“We put on ‘Digital Nature 2016’ exhibit not knowing what to expect. We thought we would sell 500 tickets and we sold 1,500; that helped fund the project. It was an amazing experience for all the artists involved – they helped install the artwork, they were here during the show, they met each other. That kind of collaboration in a garden like this was different, something they’d never had before. That the public also showed up to see the show was just such a positive outcome for everyone.”
Asked why ‘Digital Nature’ will only be up for a week, Watts replies, “It’s funny, the other day I was in San Francisco and I was talking to a gallery owner about this show, and she said ‘All that work for only five nights?’ I really contemplated about it afterwards and thought ‘I’ve had this long career working in gardens, and yeah, it’s only five nights but that’s how things happen in gardens – its ephemeral. Right now, at home, my magnolia is blooming and I’m missing it, and that’s it for this year! Things come and go and change in gardens. For me, it’s appropriate.”
Only one artist from 2016 will be presenting artwork in this year’s ‘Digital Nature’ exhibit. Watts explains, “I’m always looking for new artists. Now I know a lot of artists, and they refer me to their friends’ works and I find people online. I also have connections to an artists’ residency in Connecticut and they have a lot of composers that go to residency. And when they send out their emails I go through everybody’s work. For this year’s show, I found these young composers who wrote a piece about Southern oak trees – one of them wrote the chamber music and the other made a video that goes along with that. Unfortunately we won’t have live chamber music but we’ll show the recording and the video under an oak tree. All the installations have a connection to the place they’re at.”

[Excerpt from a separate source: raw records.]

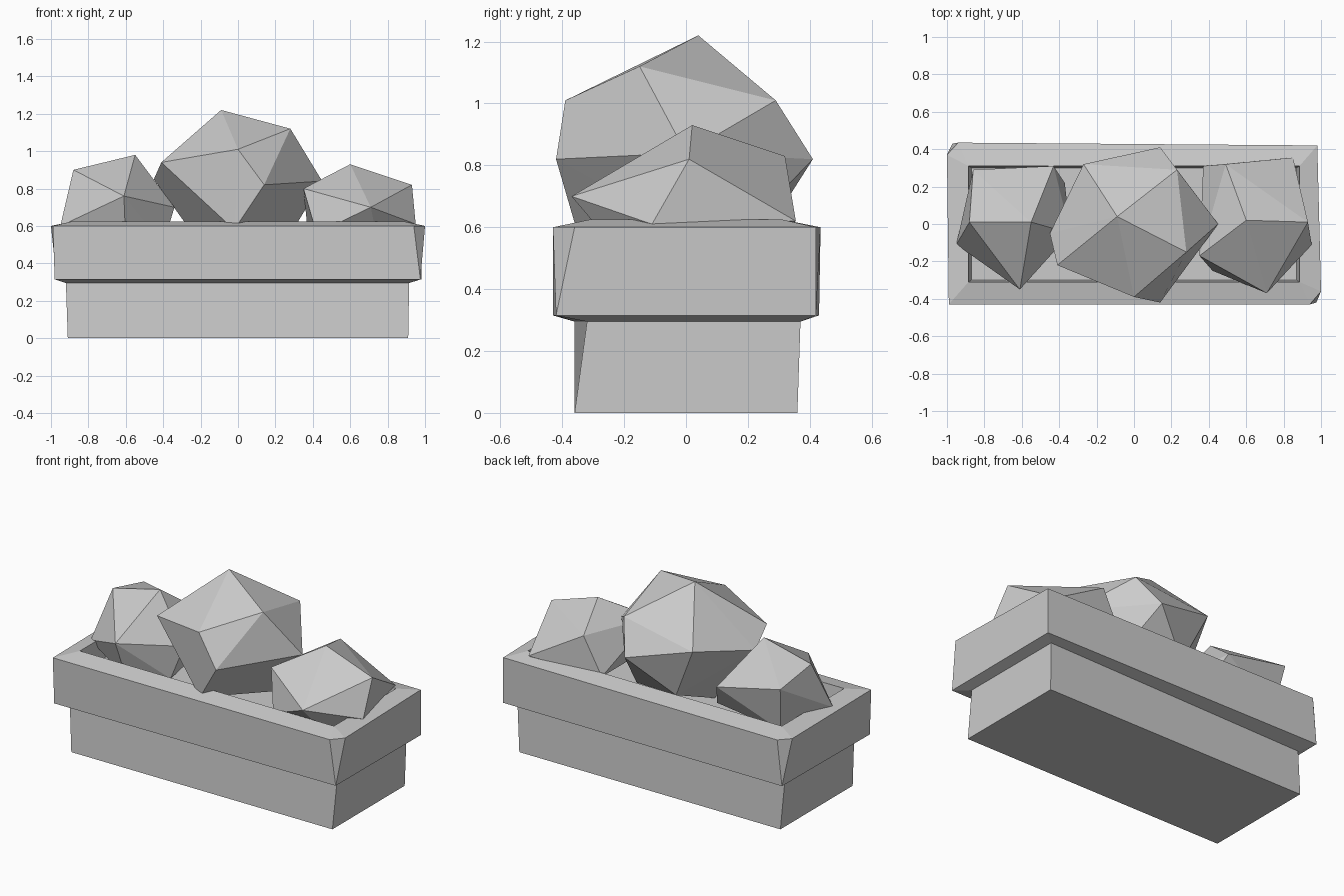
import bpy, bmesh
from mathutils import Vector

cube = bpy.data.objects.get("Cube")
if cube:
    bpy.data.objects.remove(cube, do_unlink=True)

# One plain stone colour for everything
stone = bpy.data.materials.new("stone_grey")
stone.use_nodes = True
stone_colour = (0.6, 0.6, 0.6, 1)
stone.diffuse_color = stone_colour
stone.node_tree.nodes["Principled BSDF"].inputs["Base Color"].default_value = stone_colour


def finish(name, bm):
    """Turn a bmesh into a flat-shaded object with outward normals."""
    bmesh.ops.recalc_face_normals(bm, faces=bm.faces)
    mesh = bpy.data.meshes.new(name)
    bm.to_mesh(mesh)
    bm.free()
    mesh.materials.append(stone)
    obj = bpy.data.objects.new(name, mesh)
    bpy.context.collection.objects.link(obj)
    return obj


def corners(front_left, front_right, back_right, back_left):
    """Four-cornered section, with the two worn corners doubled."""
    return [front_left, front_right, front_right, back_right, back_left, back_left]


def rectangle(half_x, half_y):
    return corners((-half_x, -half_y), (half_x, -half_y), (half_x, half_y), (-half_x, half_y))


def loft(name, sections):
    """Bridge a stack of (height, outline) sections and cap both ends."""
    bm = bmesh.new()
    loops = [[bm.verts.new((x, y, z)) for x, y in outline] for z, outline in sections]
    for low, high in zip(loops, loops[1:]):
        for i in range(len(low)):
            j = (i + 1) % len(low)
            bm.faces.new((low[i], low[j], high[j], high[i]))
    bm.faces.new(reversed(loops[0]))
    bm.faces.new(loops[-1])
    bmesh.ops.remove_doubles(bm, verts=bm.verts, dist=0.0005)
    return finish(name, bm)


def boulder(name, points):
    """Faceted lump: the convex hull of a few corner points."""
    bm = bmesh.new()
    for point in points:
        bm.verts.new(Vector(point))
    hull = bmesh.ops.convex_hull(bm, input=bm.verts)
    loose = [v for v in hull["geom_interior"] if isinstance(v, bmesh.types.BMVert)]
    bmesh.ops.delete(bm, geom=loose, context="VERTS")
    return finish(name, bm)


# Planter: plinth, overhanging rim with two worn corners, hollow middle
rim_bottom = corners((-.98, -.43), (.975, -.42), (.98, .42), (-.97, .43))
rim_top = [(-.99, -.43), (.94, -.43), (1, -.36), (.98, .42), (-.94, .435), (-1, .37)]
loft("planter", [
    (0, rectangle(.91, .36)),
    (.295, corners((-.92, -.36), (.915, -.32), (.915, .37), (-.92, .33))),
    (.315, rim_bottom),
    (.6, rim_top),
    (.625, rectangle(.885, .31)),
    (.5, rectangle(.87, .3)),
])

# Three faceted boulders resting in the planter
boulder("middle_boulder", [
    (-.09, .04, 1.22), (.28, -.15, 1.12), (0, -.39, 1.01), (-.41, -.22, .94),
    (-.27, .32, .93), (.23, .29, 1.01), (.45, 0, .84), (.14, -.42, .82),
    (.14, .41, .82), (-.45, -.05, .85), (-.02, -.35, .58), (-.12, .27, .6),
    (.26, .12, .52), (-.2, 0, .5),
])
boulder("right_boulder", [
    (-.55, .01, .98), (-.88, .01, .9), (-.61, -.35, .76), (-.86, .29, .84),
    (-.43, .31, .75), (-.95, -.11, .6), (-.34, -.05, .7), (-.37, .22, .6),
    (-.82, .23, .55), (-.6, -.25, .5), (-.4, -.1, .5),
])
boulder("left_boulder", [
    (.6, .02, .93), (.93, .01, .82), (.71, -.37, .7), (.35, -.17, .8),
    (.49, .32, .83), (.85, .355, .62), (.95, -.11, .61), (.37, .31, .6),
    (.42, -.25, .56), (.75, -.2, .5), (.5, .2, .5),
])
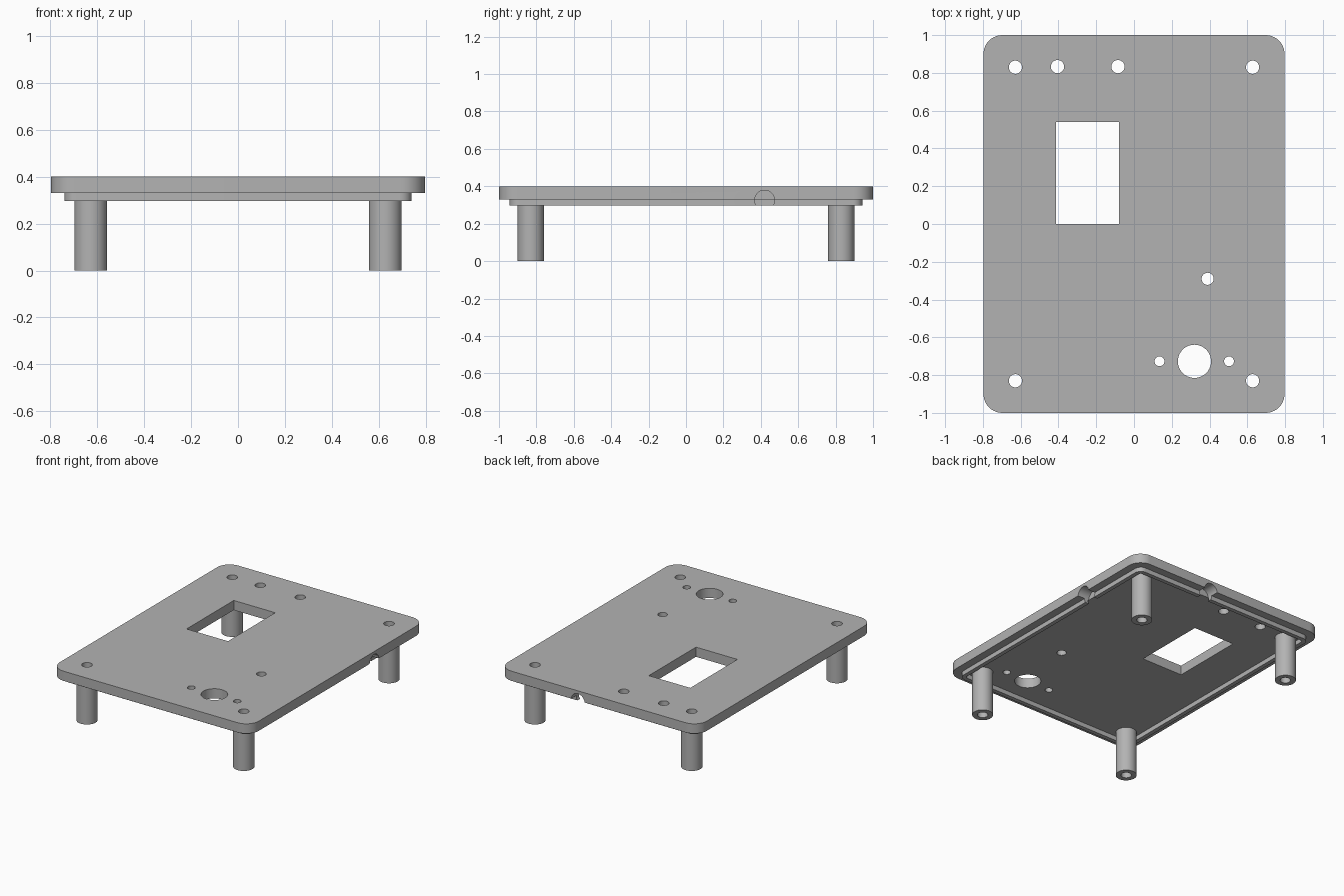
import bpy
import bmesh
from math import cos, sin, pi
from mathutils import Matrix, Vector

cube = bpy.data.objects.get("Cube")
if cube:
    bpy.data.objects.remove(cube, do_unlink=True)

grey = bpy.data.materials.new("plain grey")
grey.use_nodes = True
grey.diffuse_color = (0.45, 0.45, 0.45, 1)
grey.node_tree.nodes["Principled BSDF"].inputs["Base Color"].default_value = grey.diffuse_color

PLATE_BOTTOM, PLATE_TOP, RIM_BOTTOM = 0.33, 0.40, 0.297
RIM_INNER = 0.71
LEG_X, LEG_Y = 0.628, 0.83
HOLE_R = 0.035


def rounded_rect(hx, hy, r, steps=10):
    """Outline of a rectangle with rounded corners."""
    pts = []
    for i, (sx, sy) in enumerate([(1, 1), (-1, 1), (-1, -1), (1, -1)]):
        for k in range(steps + 1):
            a = (i + k / steps) * pi / 2
            pts.append((sx * (hx - r) + r * cos(a), sy * (hy - r) + r * sin(a)))
    return pts


def circle(x, y, r, n=40):
    return [(x + r * cos(2 * pi * k / n), y + r * sin(2 * pi * k / n)) for k in range(n)]


def add_prism(bm, outline, z0, z1, inner=None, matrix=Matrix()):
    """Extrude an outline; an inner outline of equal count makes it a tube."""
    def ring(pts, z):
        return [bm.verts.new(matrix @ Vector((x, y, z))) for x, y in pts]

    loops = [ring(outline, z0), ring(outline, z1)]
    if inner:
        loops += [ring(inner, z1), ring(inner, z0), loops[0]]
    else:
        bm.faces.new(loops[0][::-1])
        bm.faces.new(loops[1])
    n = len(outline)
    for a, b in zip(loops, loops[1:]):
        for k in range(n):
            j = (k + 1) % n
            bm.faces.new((a[k], a[j], b[j], b[k]))


def make_object(name, bm):
    bmesh.ops.recalc_face_normals(bm, faces=bm.faces)
    mesh = bpy.data.meshes.new(name)
    bm.to_mesh(mesh)
    bm.free()
    mesh.materials.append(grey)
    obj = bpy.data.objects.new(name, mesh)
    bpy.context.collection.objects.link(obj)
    return obj


def prism(name, *args, **kw):
    bm = bmesh.new()
    add_prism(bm, *args, **kw)
    return make_object(name, bm)


def carve(obj, cutter):
    mod = obj.modifiers.new("cut", "BOOLEAN")
    mod.operation = "DIFFERENCE"
    mod.solver = "EXACT"
    mod.object = cutter
    depsgraph = bpy.context.evaluated_depsgraph_get()
    mesh = bpy.data.meshes.new_from_object(obj.evaluated_get(depsgraph))
    obj.modifiers.clear()
    obj.data = mesh


# Plate and the raised rim beneath it
plate = prism("top_plate", rounded_rect(0.797, 1.0, 0.1), PLATE_BOTTOM, PLATE_TOP)
rim = prism("underside_rim", rounded_rect(0.74, 0.943, 0.05), RIM_BOTTOM, PLATE_BOTTOM,
            inner=rounded_rect(RIM_INNER, 0.913, 0.02))

# Hollow legs
legs = []
for side, sx in (("left", 1), ("right", -1)):
    for end, sy in (("front", -1), ("back", 1)):
        x, y = sx * LEG_X, sy * LEG_Y
        legs.append(prism(f"{end}_{side}_leg", circle(x, y, 0.07), 0, PLATE_BOTTOM,
                          inner=circle(x, y, HOLE_R)))

# Cutter for the window and round holes
holes = [(sx * LEG_X, sy * LEG_Y, HOLE_R) for sx in (1, -1) for sy in (1, -1)]
holes += [(-0.405, 0.833, HOLE_R), (-0.085, 0.833, HOLE_R), (0.39, -0.29, 0.032),
          (0.135, -0.727, 0.026), (0.503, -0.727, 0.026), (0.32, -0.727, 0.088)]
bm = bmesh.new()
for x, y, r in holes:
    add_prism(bm, circle(x, y, r), 0.2, 0.5)
add_prism(bm, [(-0.412, 0), (-0.08, 0), (-0.08, 0.54), (-0.412, 0.54)], 0.2, 0.5)
hole_cutter = make_object("hole_cutter", bm)

# Cutter for the round cable notches in the left and back edges
bm = bmesh.new()
along_x = Matrix.Translation((0, 0.42, 0.326)) @ Matrix.Rotation(pi / 2, 4, "Y")
along_y = Matrix.Translation((0.165, 0, 0.326)) @ Matrix.Rotation(-pi / 2, 4, "X")
add_prism(bm, circle(0, 0, 0.053), RIM_INNER - 0.005, 0.9, matrix=along_x)
add_prism(bm, circle(0, 0, 0.053), 0.908, 1.1, matrix=along_y)
notch_cutter = make_object("notch_cutter", bm)

carve(plate, hole_cutter)
carve(plate, notch_cutter)
carve(rim, notch_cutter)
for cutter in (hole_cutter, notch_cutter):
    bpy.data.objects.remove(cutter, do_unlink=True)

# Smooth round walls, sharp edges
bpy.ops.object.select_all(action="DESELECT")
for obj in [plate, rim] + legs:
    obj.select_set(True)
bpy.context.view_layer.objects.active = plate
bpy.ops.object.shade_smooth_by_angle(angle=pi / 6)
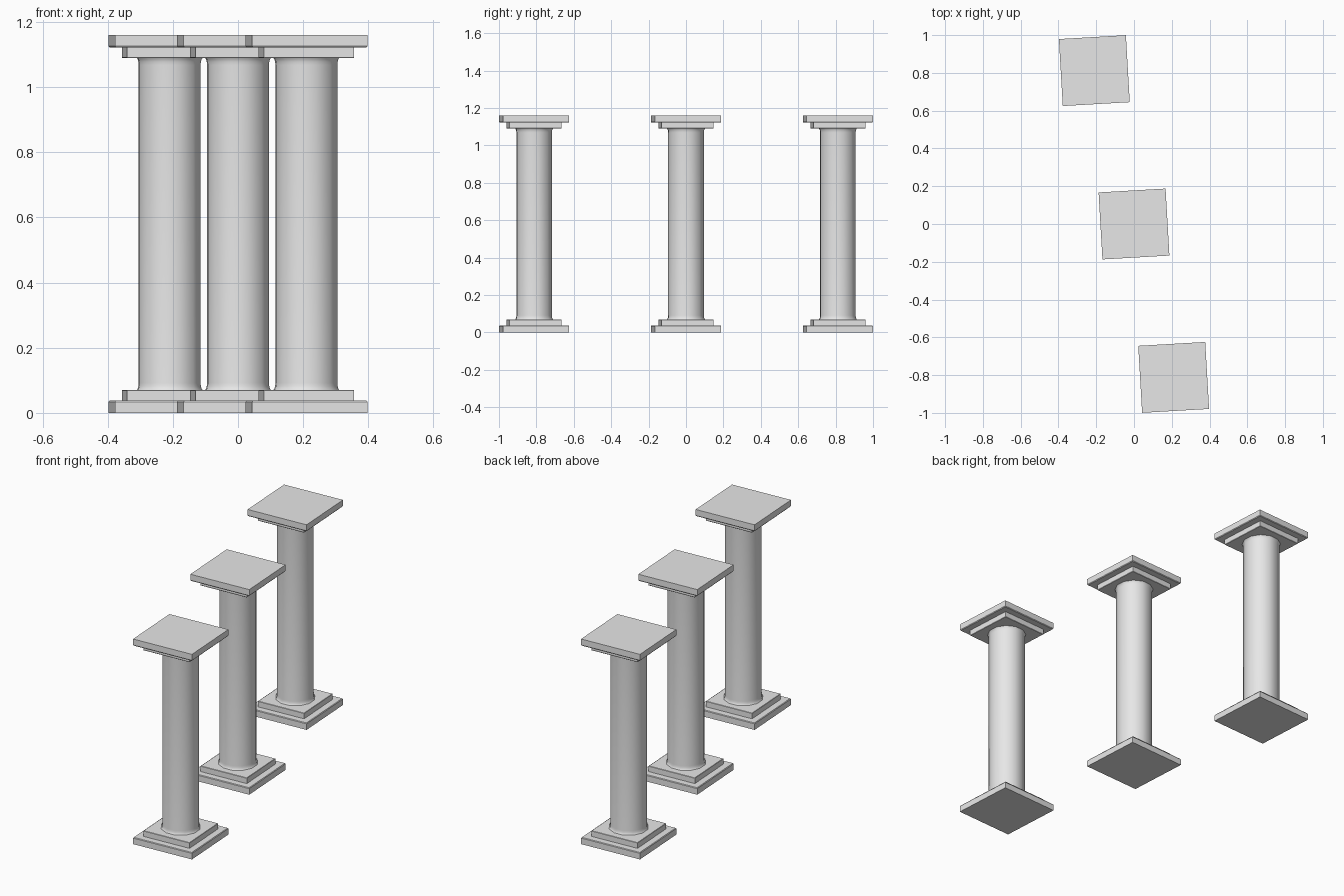
import bpy, bmesh, math

cube = bpy.data.objects.get("Cube")
if cube:
    bpy.data.objects.remove(cube, do_unlink=True)

HEIGHT = 1.16
TURN = math.radians(3.3)
CENTRES = {"front": (0.21, -0.812), "middle": (0, 0), "back": (-0.21, 0.812)}

stone = bpy.data.materials.new("grey stone")
stone.use_nodes = True
stone.diffuse_color = (0.8, 0.8, 0.8, 1)
stone.node_tree.nodes["Principled BSDF"].inputs["Base Color"].default_value = (0.8, 0.8, 0.8, 1)


def stack(name, sides, profile, centre, smooth=False):
    """Join regular polygon rings, given as (radius, height), into a closed solid."""
    bm = bmesh.new()
    rings = []
    for radius, z in profile:
        angles = [2 * math.pi * (i + 0.5) / sides for i in range(sides)]
        rings.append([bm.verts.new((radius * math.cos(a), radius * math.sin(a), z)) for a in angles])
    for low, high in zip(rings, rings[1:]):
        for i in range(sides):
            j = (i + 1) % sides
            bm.faces.new((low[i], low[j], high[j], high[i]))
    bm.faces.new(rings[0][::-1])
    bm.faces.new(rings[-1])
    bmesh.ops.recalc_face_normals(bm, faces=bm.faces)
    mesh = bpy.data.meshes.new(name)
    bm.to_mesh(mesh)
    bm.free()
    mesh.materials.append(stone)
    obj = bpy.data.objects.new(name, mesh)
    obj.location = (*centre, 0)
    obj.rotation_euler.z = TURN
    bpy.context.collection.objects.link(obj)
    if smooth:
        bpy.ops.object.select_all(action="DESELECT")
        obj.select_set(True)
        bpy.context.view_layer.objects.active = obj
        bpy.ops.object.shade_smooth_by_angle(angle=math.radians(40))


def mirrored(profile):
    """Flip a profile from the foot of the column to its head."""
    return [(r, HEIGHT - z) for r, z in reversed(profile)]


def square(side, low, high, chamfer):
    """Square slab profile with a fine chamfer on its inner edge."""
    r = side / math.sqrt(2)
    return [(r, low), (r, high - chamfer), (r - chamfer, high)]


slab = square(0.355, 0, 0.038, 0.004)
step = square(0.278, 0.038, 0.07, 0.002)
flare = [(0.103, 0.07), (0.1, 0.075), (0.098, 0.082), (0.097, 0.092)]

for place, centre in CENTRES.items():
    # Square base and matching capital
    stack(place + "_base_slab", 4, slab, centre)
    stack(place + "_base_step", 4, step, centre)
    stack(place + "_capital_step", 4, mirrored(step), centre)
    stack(place + "_capital_slab", 4, mirrored(slab), centre)
    # Round shaft, flared at both ends
    stack(place + "_shaft", 12, flare + mirrored(flare), centre, smooth=True)
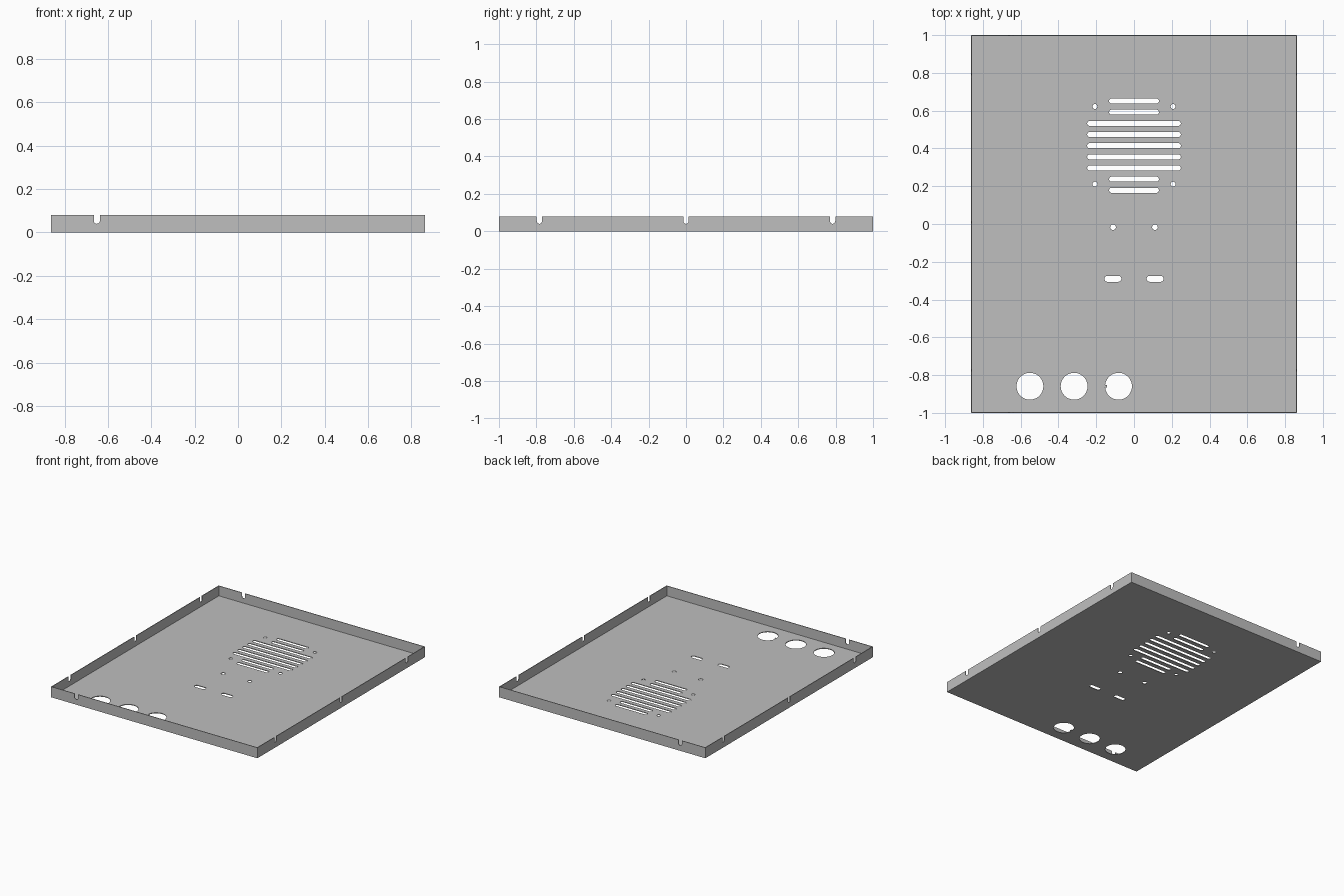
import bpy
import math

HX, HY, H, T = 0.862, 1.0, 0.08, 0.005   # half width, half length, height, sheet thickness

if "Cube" in bpy.data.objects:
    bpy.data.objects.remove(bpy.data.objects["Cube"], do_unlink=True)

steel = bpy.data.materials.new("grey sheet metal")
steel.use_nodes = True
GREY = (0.52, 0.52, 0.52, 1)
steel.diffuse_color = GREY
steel.node_tree.nodes["Principled BSDF"].inputs["Base Color"].default_value = GREY


def arc(cx, cy, r, start, end, n):
    """Points on an arc, angles in degrees."""
    angles = [math.radians(start + (end - start) * i / n) for i in range(n + 1)]
    return [(cx + r * math.cos(a), cy + r * math.sin(a)) for a in angles]


def circle(cx, cy, r, n=48):
    return arc(cx, cy, r, 0, 360, n)[:-1]


def slot(cx, cy, half_length, r):
    """Horizontal slot with round ends."""
    d = half_length - r
    return arc(cx + d, cy, r, -90, 90, 10) + arc(cx - d, cy, r, 90, 270, 10)


def sheet(name, outlines, location=(0, 0, 0), rotation=(0, 0, 0)):
    """Flat plate of thickness T from an outline followed by its holes."""
    curve = bpy.data.curves.new(name, "CURVE")
    curve.dimensions = "2D"
    curve.fill_mode = "BOTH"
    curve.extrude = T / 2
    for points in outlines:
        spline = curve.splines.new("POLY")
        spline.points.add(len(points) - 1)
        for p, (x, y) in zip(spline.points, points):
            p.co = (x, y, 0, 1)
        spline.use_cyclic_u = True
        spline.use_smooth = False
    obj = bpy.data.objects.new(name, curve)
    bpy.context.collection.objects.link(obj)
    obj.location, obj.rotation_euler = location, rotation
    bpy.ops.object.select_all(action="DESELECT")
    obj.select_set(True)
    bpy.context.view_layer.objects.active = obj
    bpy.ops.object.convert(target="MESH")
    obj = bpy.context.object
    obj.data.materials.clear()
    obj.data.materials.append(steel)
    return obj


def wall(name, half, notches, location, turn):
    """Upright flange with round-bottomed notches in its top edge."""
    r = 0.014
    outline = [(-half, T), (half, T), (half, H)]
    for x in sorted(notches, reverse=True):
        outline += [(x + r, H)] + arc(x, 0.04 + r, r, 0, -180, 10) + [(x - r, H)]
    outline.append((-half, H))
    sheet(name, [outline], location, (math.pi / 2, 0, turn))


# Speaker grille
holes = []
for i in range(9):
    half = 0.248 if 2 <= i <= 6 else 0.132
    holes.append(slot(0, 0.651 - 0.0591 * i, half, 0.0135))

# Screw holes and small slots
for side in (-1, 1):
    holes += [circle(side * 0.207, y, 0.013, 20) for y in (0.622, 0.211)]
    holes.append(circle(side * 0.111, -0.017, 0.015, 20))
    holes.append(slot(side * 0.112, -0.29, 0.045, 0.016))

# Large round openings, the last with a small locating tab
R, CY = 0.071, -0.859
holes += [circle(x, CY, R) for x in (-0.551, -0.317)]
keyed = arc(-0.082, CY, R, -174, 174, 46)
keyed += [(-0.143, keyed[-1][1]), (-0.143, keyed[0][1])]
holes.append(keyed)

# Floor plate
rim = [(-HX, -HY), (HX, -HY), (HX, HY), (-HX, HY)]
sheet("floor_plate", [rim] + holes, (0, 0, T / 2))

# Walls
for name, s in (("front_wall", -1), ("back_wall", 1)):
    wall(name, HX, [-0.651], (0, s * (HY - T / 2), 0), 0)
for name, s in (("right_wall", -1), ("left_wall", 1)):
    wall(name, HY - T, [-0.784, 0, 0.784], (s * (HX - T / 2), 0, 0), math.pi / 2)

Watts says she didn’t have specific sites at The Arboretum in mind beforehand, “I mostly found the artists I wanted to work with – sometimes they have existing work, a few of them are still making new work now – and I had conversations with them. We have 18 or 19 artists for this sow, but some of them are collaborating. Most of them are local but some are from out of state; one is from Chicago, the composers are coming in from Michigan, another is from Philadelphia. Once I had a group of artists together, that’s when I spent some time at The Arboretum to decide where the pieces are going.”
“The show isn’t touring; its site-specific work,” clarifies Watts. “While the pieces can go places, they were brought together to be in this show, in this place. For artists it’s an opportunity to show their work; it’s difficult to find places where you can find an audience. However, some artists we have in ‘Digital Nature’ are pretty well known. Brigitte Zieger, who’s from Paris, is one whose work has been displayed around the world. LACMA owns an art piece of hers. We’re showing one of her works which we’ll be projecting onto two walls by the front fountain. She and the other artists participating in this exhibit get the chance to see their work in a completely different setting.”
Schulhof underlines ‘Digital Nature’s’ more pressing significance, “There’s so much focus right now on changes that are occurring in our natural environment around the world – global warming, the introduction of invasive species, increasing urbanization. I think there is a cascade of environmental shifts because of climate change. While that’s not the sole emphasis of this show, it’s an important focus. To bring art into the landscape where you can have an artist make a statement juxtaposing with the botanical collection here at The Arboretum is an incredibly opportune occasion. ”
That ‘Digital Nature 2019’ transpires and culminates in five nights underscore the fleeting nature of blossoms in our environment, as Watts points out. The installations are a reminder that we need to appreciate the inherent wonders around us and recognize that we have to play an active role in preserving them for future generations.